- **MATERIAL TO PROCESS**:

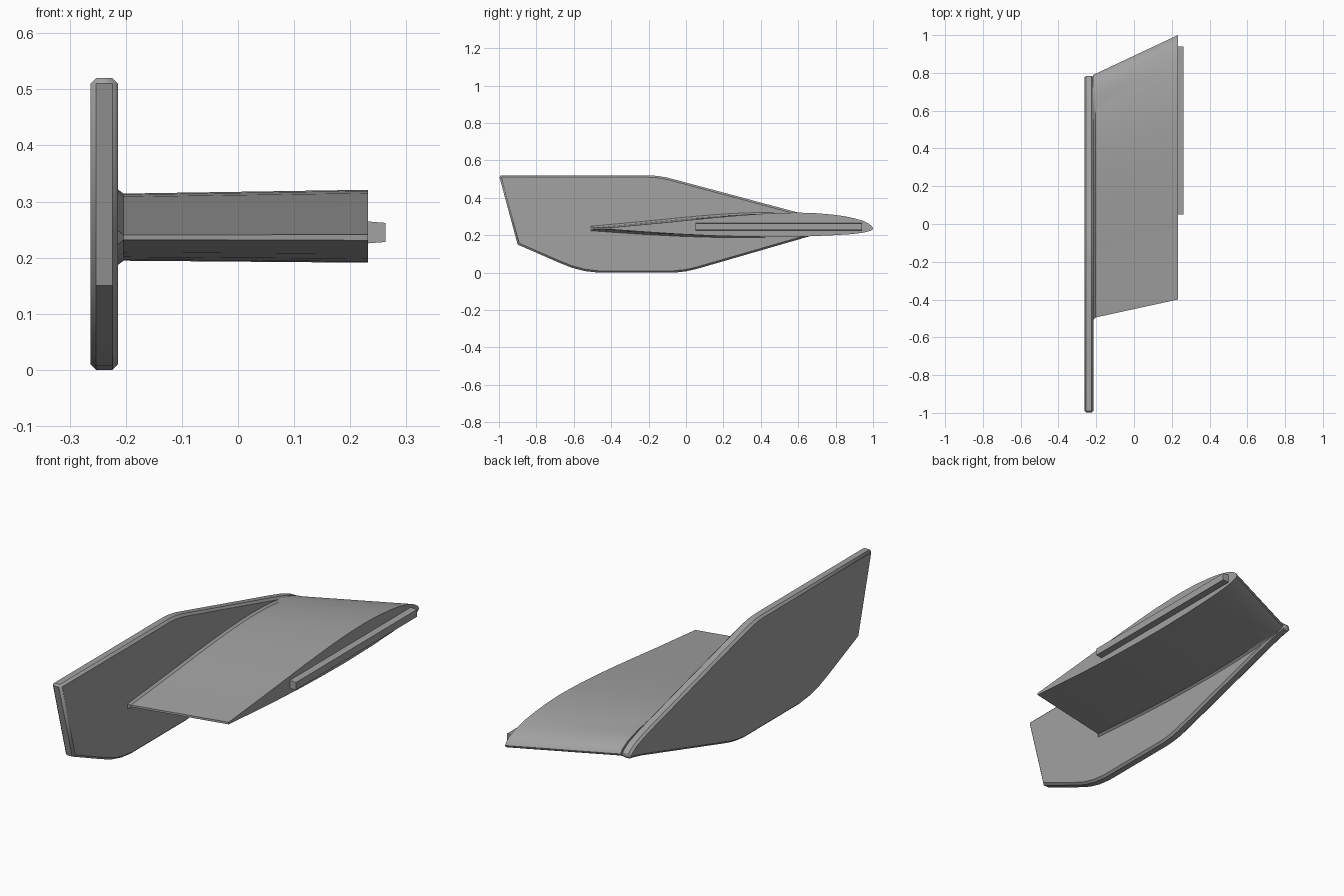
import bpy, bmesh

if "Cube" in bpy.data.objects:
    bpy.data.objects.remove(bpy.data.objects["Cube"])

grey = bpy.data.materials.new("grey")
grey.diffuse_color = (0.36, 0.36, 0.36, 1)
grey.use_nodes = True
grey.node_tree.nodes["Principled BSDF"].inputs["Base Color"].default_value = grey.diffuse_color


def loft(name, sections, smooth=None):
    """Skin matching closed loops of points and cap both ends."""
    bm = bmesh.new()
    loops = [[bm.verts.new(p) for p in s] for s in sections]
    n = len(loops[0])
    for a, b in zip(loops, loops[1:]):
        for i in range(n):
            j = (i + 1) % n
            bm.faces.new((a[i], a[j], b[j], b[i]))
    bm.faces.new(loops[0][::-1])
    bm.faces.new(loops[-1])
    bmesh.ops.recalc_face_normals(bm, faces=bm.faces)
    me = bpy.data.meshes.new(name)
    bm.to_mesh(me)
    bm.free()
    me.materials.append(grey)
    ob = bpy.data.objects.new(name, me)
    bpy.context.collection.objects.link(ob)
    if smooth:
        bpy.ops.object.select_all(action='DESELECT')
        ob.select_set(True)
        bpy.context.view_layer.objects.active = ob
        bpy.ops.object.shade_smooth_by_angle(angle=smooth)
    return ob


# End plate: side outline (y, z) with chamfered rim
outline = [(-1, 0.52), (-0.2, 0.52), (-0.15, 0.517), (-0.1, 0.508), (-0.05, 0.495),
           (0.6, 0.321), (0.68, 0.298), (0.74, 0.276), (0.775, 0.255), (0.79, 0.237),
           (0.778, 0.222), (0.74, 0.215), (0.68, 0.2), (0.1, 0.032), (0.05, 0.018),
           (0, 0.007), (-0.06, 0), (-0.47, 0), (-0.54, 0.008), (-0.61, 0.026),
           (-0.68, 0.054), (-0.9, 0.15)]
plate = loft("end_plate", [[(x, y, z) for y, z in outline] for x in (-0.263, -0.214)], 0.4)
bev = plate.modifiers.new("chamfer", 'BEVEL')
bev.width = 0.01
bev.segments = 1
bev.limit_method = 'ANGLE'
bev.angle_limit = 1.0

# Wing: aerofoil in chord fraction (0 = trailing edge) and height
upper = [(0, 0.241), (0.1, 0.254), (0.2, 0.267), (0.3, 0.281), (0.4, 0.295), (0.5, 0.307),
         (0.58, 0.315), (0.65, 0.319), (0.71, 0.321), (0.78, 0.318), (0.84, 0.311),
         (0.89, 0.302), (0.93, 0.29), (0.96, 0.278), (0.98, 0.265), (0.993, 0.252), (1, 0.238)]
lower = [(0.997, 0.229), (0.985, 0.221), (0.96, 0.213), (0.92, 0.206), (0.85, 0.2),
         (0.75, 0.194), (0.62, 0.191), (0.5, 0.193), (0.38, 0.198), (0.25, 0.207),
         (0.12, 0.219), (0, 0.231)]


def section(x, trail, lead, scale, grow=0.0):
    pts = []
    for side, sign in ((upper, 1), (lower, -1)):
        for t, z in side:
            fade = min(1, (1 - t) * 8)
            pts.append((x, trail + (lead - trail) * t,
                        0.236 + (z - 0.236) * scale + sign * grow * fade))
    return pts


loft("wing", [section(-0.216, -0.51, 0.79, 0.92, 0.009),
              section(-0.204, -0.495, 0.795, 0.92),
              section(0.232, -0.40, 1.0, 1.0)], 0.5)

# Tip rail on the outer end of the wing
rail = [[(x, y, z) for y, z in ((0.05, lo), (0.94, lo), (0.94, hi), (0.05, hi))]
        for x, lo, hi in ((0.225, 0.225, 0.265), (0.263, 0.228, 0.262))]
loft("tip_rail", rail)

- **EXERCISE PROMPT**: Start at the line containing "section(0.232, -0.40, 1.0, 1.0)], 0.5)". Repeat it and each line after it, word for word, to the end of the records.

- **SOLUTION**:
              section(0.232, -0.40, 1.0, 1.0)], 0.5)

# Tip rail on the outer end of the wing
rail = [[(x, y, z) for y, z in ((0.05, lo), (0.94, lo), (0.94, hi), (0.05, hi))]
        for x, lo, hi in ((0.225, 0.225, 0.265), (0.263, 0.228, 0.262))]
loft("tip_rail", rail)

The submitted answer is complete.